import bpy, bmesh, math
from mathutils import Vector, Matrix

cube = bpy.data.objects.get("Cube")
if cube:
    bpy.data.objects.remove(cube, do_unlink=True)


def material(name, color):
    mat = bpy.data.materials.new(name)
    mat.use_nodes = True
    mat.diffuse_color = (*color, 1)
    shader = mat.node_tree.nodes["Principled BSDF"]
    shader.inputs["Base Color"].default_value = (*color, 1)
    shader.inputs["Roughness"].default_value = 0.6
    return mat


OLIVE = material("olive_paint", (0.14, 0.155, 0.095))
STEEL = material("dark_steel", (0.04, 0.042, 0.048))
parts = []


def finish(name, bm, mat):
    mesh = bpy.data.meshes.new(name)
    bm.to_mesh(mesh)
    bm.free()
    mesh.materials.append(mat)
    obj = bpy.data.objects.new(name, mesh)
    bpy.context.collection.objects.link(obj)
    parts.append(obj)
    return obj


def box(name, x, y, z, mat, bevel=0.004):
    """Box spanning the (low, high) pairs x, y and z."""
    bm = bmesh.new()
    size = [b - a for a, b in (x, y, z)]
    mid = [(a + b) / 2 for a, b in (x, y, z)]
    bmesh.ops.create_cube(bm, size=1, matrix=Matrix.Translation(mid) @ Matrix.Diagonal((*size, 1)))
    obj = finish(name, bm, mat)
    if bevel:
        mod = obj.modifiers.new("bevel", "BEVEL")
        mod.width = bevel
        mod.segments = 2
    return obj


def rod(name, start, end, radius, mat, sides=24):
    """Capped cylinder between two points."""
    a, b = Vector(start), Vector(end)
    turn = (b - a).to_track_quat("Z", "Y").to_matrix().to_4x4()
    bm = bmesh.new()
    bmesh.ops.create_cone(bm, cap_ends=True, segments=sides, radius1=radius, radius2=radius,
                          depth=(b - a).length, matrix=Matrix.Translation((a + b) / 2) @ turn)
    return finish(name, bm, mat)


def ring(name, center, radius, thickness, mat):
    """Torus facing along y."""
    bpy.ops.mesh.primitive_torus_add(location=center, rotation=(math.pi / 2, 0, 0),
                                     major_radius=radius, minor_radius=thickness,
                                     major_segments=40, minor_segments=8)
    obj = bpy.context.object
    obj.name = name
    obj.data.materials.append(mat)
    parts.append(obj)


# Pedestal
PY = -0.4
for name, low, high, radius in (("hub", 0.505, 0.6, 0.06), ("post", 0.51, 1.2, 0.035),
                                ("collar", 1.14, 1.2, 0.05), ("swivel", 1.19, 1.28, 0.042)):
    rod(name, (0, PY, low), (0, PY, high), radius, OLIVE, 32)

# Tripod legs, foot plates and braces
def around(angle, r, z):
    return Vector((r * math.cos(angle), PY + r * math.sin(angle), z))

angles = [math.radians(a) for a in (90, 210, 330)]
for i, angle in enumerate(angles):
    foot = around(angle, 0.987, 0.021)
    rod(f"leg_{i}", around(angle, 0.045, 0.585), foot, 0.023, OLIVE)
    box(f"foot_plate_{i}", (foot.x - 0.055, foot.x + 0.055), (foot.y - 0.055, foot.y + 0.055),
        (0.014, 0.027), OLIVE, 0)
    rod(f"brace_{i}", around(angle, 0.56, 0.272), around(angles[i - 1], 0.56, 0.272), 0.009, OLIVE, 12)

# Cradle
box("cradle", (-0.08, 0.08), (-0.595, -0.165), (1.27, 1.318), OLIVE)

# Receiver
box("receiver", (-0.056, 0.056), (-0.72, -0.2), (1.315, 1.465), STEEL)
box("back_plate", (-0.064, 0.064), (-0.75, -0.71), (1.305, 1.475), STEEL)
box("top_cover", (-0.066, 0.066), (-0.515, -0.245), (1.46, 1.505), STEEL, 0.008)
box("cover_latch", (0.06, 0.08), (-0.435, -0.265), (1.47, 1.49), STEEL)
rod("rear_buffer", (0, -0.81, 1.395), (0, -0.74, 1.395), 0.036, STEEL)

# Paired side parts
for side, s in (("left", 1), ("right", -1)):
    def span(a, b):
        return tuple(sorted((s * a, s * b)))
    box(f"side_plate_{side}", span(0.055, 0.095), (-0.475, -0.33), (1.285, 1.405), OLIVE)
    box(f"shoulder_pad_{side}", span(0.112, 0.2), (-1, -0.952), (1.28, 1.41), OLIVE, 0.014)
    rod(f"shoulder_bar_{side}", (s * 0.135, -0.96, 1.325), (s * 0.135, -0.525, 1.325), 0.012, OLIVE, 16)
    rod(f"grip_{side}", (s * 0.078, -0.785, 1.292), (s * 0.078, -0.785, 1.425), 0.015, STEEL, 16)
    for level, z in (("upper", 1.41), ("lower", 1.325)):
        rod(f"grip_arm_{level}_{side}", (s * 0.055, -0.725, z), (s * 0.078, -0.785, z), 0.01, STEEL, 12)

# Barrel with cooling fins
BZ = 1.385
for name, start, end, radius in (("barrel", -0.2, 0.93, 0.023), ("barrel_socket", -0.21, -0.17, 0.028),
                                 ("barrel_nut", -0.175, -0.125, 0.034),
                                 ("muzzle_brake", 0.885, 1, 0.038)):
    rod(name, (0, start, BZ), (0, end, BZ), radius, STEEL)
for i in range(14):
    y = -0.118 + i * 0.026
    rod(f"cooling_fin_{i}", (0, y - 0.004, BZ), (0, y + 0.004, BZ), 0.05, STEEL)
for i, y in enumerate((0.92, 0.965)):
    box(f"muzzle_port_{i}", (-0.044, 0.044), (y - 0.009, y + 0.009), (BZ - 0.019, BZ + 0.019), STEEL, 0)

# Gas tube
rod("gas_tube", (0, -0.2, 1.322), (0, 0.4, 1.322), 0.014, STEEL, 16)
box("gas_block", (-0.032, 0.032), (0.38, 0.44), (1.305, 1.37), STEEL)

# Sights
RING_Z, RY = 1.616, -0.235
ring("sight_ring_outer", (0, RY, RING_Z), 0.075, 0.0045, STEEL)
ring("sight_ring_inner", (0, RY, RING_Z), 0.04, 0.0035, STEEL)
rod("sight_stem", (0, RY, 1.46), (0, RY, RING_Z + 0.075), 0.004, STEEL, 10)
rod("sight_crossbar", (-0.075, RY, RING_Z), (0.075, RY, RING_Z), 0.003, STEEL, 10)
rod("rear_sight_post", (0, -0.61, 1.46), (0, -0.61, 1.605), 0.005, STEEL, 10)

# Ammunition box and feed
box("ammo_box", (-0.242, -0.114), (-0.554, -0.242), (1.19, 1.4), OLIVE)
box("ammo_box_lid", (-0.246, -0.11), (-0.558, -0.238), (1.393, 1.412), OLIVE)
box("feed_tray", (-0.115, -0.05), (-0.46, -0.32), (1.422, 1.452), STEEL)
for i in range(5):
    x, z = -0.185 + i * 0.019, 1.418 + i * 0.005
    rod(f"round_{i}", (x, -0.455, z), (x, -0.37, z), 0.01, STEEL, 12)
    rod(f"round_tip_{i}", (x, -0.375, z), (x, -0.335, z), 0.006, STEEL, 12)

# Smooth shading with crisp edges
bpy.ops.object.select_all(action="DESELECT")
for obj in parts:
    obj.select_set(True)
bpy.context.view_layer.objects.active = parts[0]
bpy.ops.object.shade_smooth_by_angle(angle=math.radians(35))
━━━━━━━━
● **Problem description**:
Show every line of the listing containing the string "data" by copying it.

● **Solution for this exercise**:
cube = bpy.data.objects.get("Cube")
    bpy.data.objects.remove(cube, do_unlink=True)
    mat = bpy.data.materials.new(name)
    mesh = bpy.data.meshes.new(name)
    obj = bpy.data.objects.new(name, mesh)
    obj.data.materials.append(mat)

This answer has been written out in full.